During the first solo set he used pedals and loops to great effect to create ambient soundworlds on some pieces. On others the solo guitar was unalloyed, so the approach was highly reminiscent of that on Joe Pass’ Virtuoso series of albums; strong sellers in their day. Like Pass, Shepik is not afraid to let a solo guitar shine on its own merits, clear and clean. Shepik’s sound though was bang up to date, with the audience deriving particular enjoyment from his rendition of Nirvana’s ‘In Bloom’. There were standards too, such as ‘Cry Me a River’, as well as a sprinkling of original compositions.
His performances were exemplary in their fluidity and lyricism, not losing the underpinning rhythmic pulse, be it swinging, grooving, or a jazz waltz. His style is to express the melody in understated but recognisable form, and then after a first exploration of the changes, to revisit it more than once in the piece as a launch pad to further development along a different path, so an attentive listener never gets lost along the way.
He was joined during the second set by two local musicians, Tom Farmer, double bass, who has consistently impressed in the context of a few high quality projects over the past year or so, and James Maddren, drums, heard to good effect as a member of Alex Garnett’s Bunch of Fivesat the Cockpit only a week ago. A particular favourite of this set was a rendition of ‘For Once in My Life’, a tune associated with Stevie Wonder. Shepik’s approach really allowed the melody and meaning to be enjoyed at their best.
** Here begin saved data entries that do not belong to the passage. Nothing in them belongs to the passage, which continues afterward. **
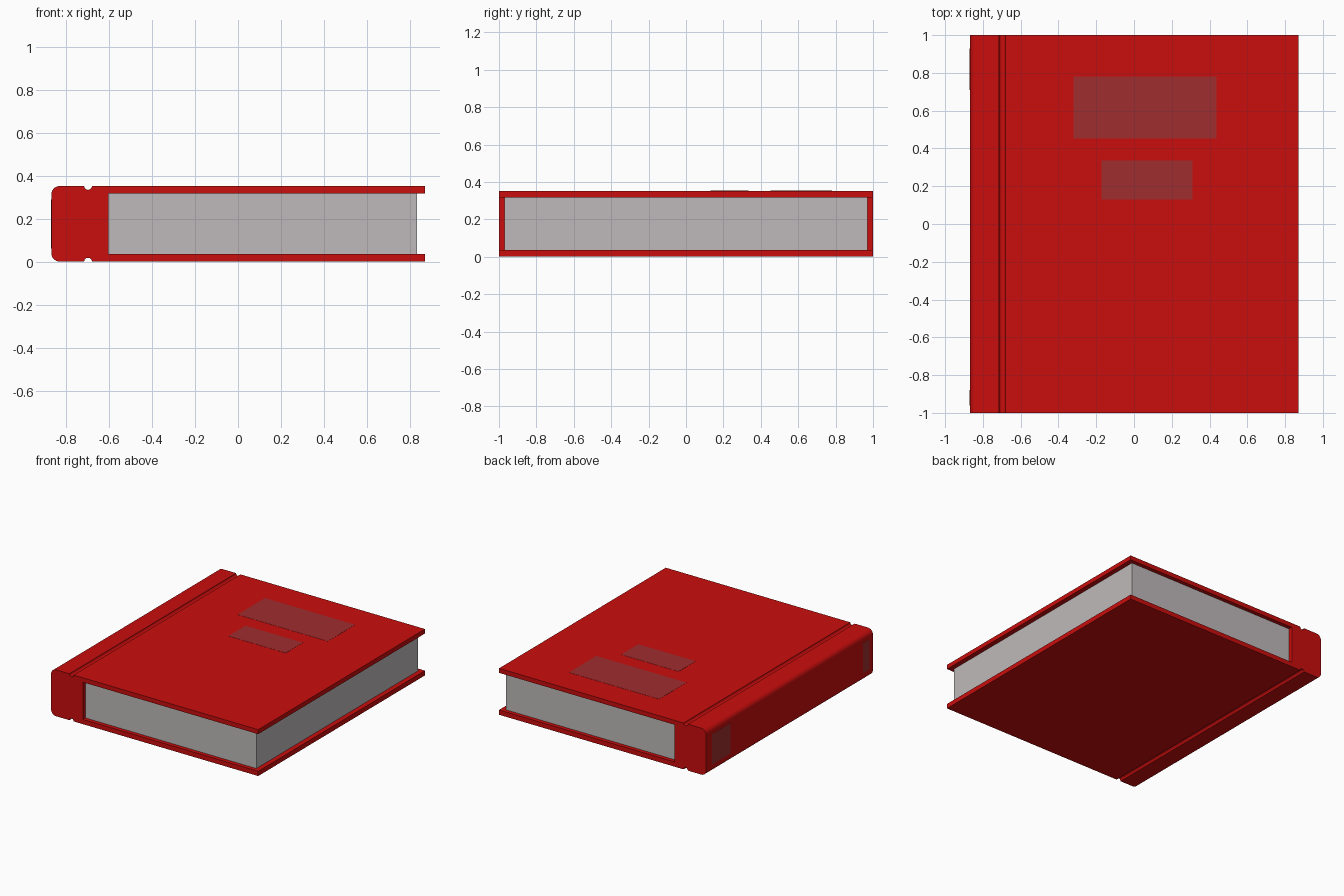
import bpy, bmesh, math

if "Cube" in bpy.data.objects:
    bpy.data.objects.remove(bpy.data.objects["Cube"])

def material(name, rgb):
    m = bpy.data.materials.new(name)
    m.diffuse_color = (*rgb, 1)
    m.use_nodes = True
    m.node_tree.nodes["Principled BSDF"].inputs["Base Color"].default_value = m.diffuse_color
    return m

RED = material("cover red", (0.59, 0.004, 0.004))
PAPER = material("paper grey", (0.52, 0.49, 0.495))
LABEL = material("label dark red", (0.35, 0.026, 0.028))

def finish(name, bm, mat):
    bmesh.ops.recalc_face_normals(bm, faces=bm.faces)
    me = bpy.data.meshes.new(name)
    bm.to_mesh(me)
    bm.free()
    me.materials.append(mat)
    ob = bpy.data.objects.new(name, me)
    bpy.context.collection.objects.link(ob)
    return ob

def box(name, lo, hi, mat):
    bm = bmesh.new()
    bmesh.ops.create_cube(bm, size=1)
    for v in bm.verts:
        for i in range(3):
            v.co[i] = lo[i] if v.co[i] < 0 else hi[i]
    return finish(name, bm, mat)

def arc(cx, cz, r, a0, a1, n):
    return [(cx + r * math.cos(math.radians(a0 + (a1 - a0) * i / n)),
             cz + r * math.sin(math.radians(a0 + (a1 - a0) * i / n))) for i in range(n + 1)]

# Cover: one C-shaped section with rounded spine and hinge grooves
L, R, H = -0.869, 0.87, 0.352
CR, GX, GR = 0.04, -0.698, 0.018
profile = [(R, 0.036), (R, 0)]
profile += arc(GX, 0, GR, 0, 180, 10)
profile += arc(L + CR, CR, CR, 270, 180, 8)
profile += arc(L + CR, H - CR, CR, 180, 90, 8)
profile += arc(GX, H, GR, 180, 360, 10)
profile += [(R, H), (R, 0.318), (-0.603, 0.318), (-0.603, 0.036)]
bm = bmesh.new()
face = bm.faces.new([bm.verts.new((x, -1, z)) for x, z in profile])
ext = bmesh.ops.extrude_face_region(bm, geom=[face])
bmesh.ops.translate(bm, vec=(0, 2, 0),
                    verts=[g for g in ext["geom"] if isinstance(g, bmesh.types.BMVert)])
cover = finish("cover", bm, RED)
bpy.context.view_layer.objects.active = cover
cover.select_set(True)
bpy.ops.object.shade_smooth_by_angle(angle=math.radians(30))

# Page block
box("pages", (-0.603, -0.97, 0.036), (0.833, 0.97, 0.318), PAPER)

# Thin plates on the front board and on the spine
box("title_plate", (-0.32, 0.452, H - 0.002), (0.437, 0.78, H + 0.001), LABEL)
box("subtitle_plate", (-0.172, 0.13, H - 0.002), (0.31, 0.335, H + 0.001), LABEL)
box("spine_plate_upper", (L - 0.001, 0.71, 0.06), (L + 0.002, 0.93, 0.29), LABEL)
box("spine_plate_lower", (L - 0.001, -0.96, 0.06), (L + 0.002, -0.88, 0.29), LABEL)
New tunes by Shepik were also tackled during the set; one number, ‘C Maj 7/8’, displaying particular promise, at this stage of its development a tune in search of a title.
The evening started off auspiciously too: I arrived early to catch part of the French collective OXYD’s show downstairs at the Vortex. The quintet deployed gritty rock/grunge textures in the service of some of the most exciting, impassioned electric jazz/ imrpov I have heard for many months. The electric bass of Oliver Degabriele was clearly fundamental to their sound, while Oliver Laisney soared with biting, exhilarating trumpet solos.
– Graham Boyd
– Photo by David Benyahia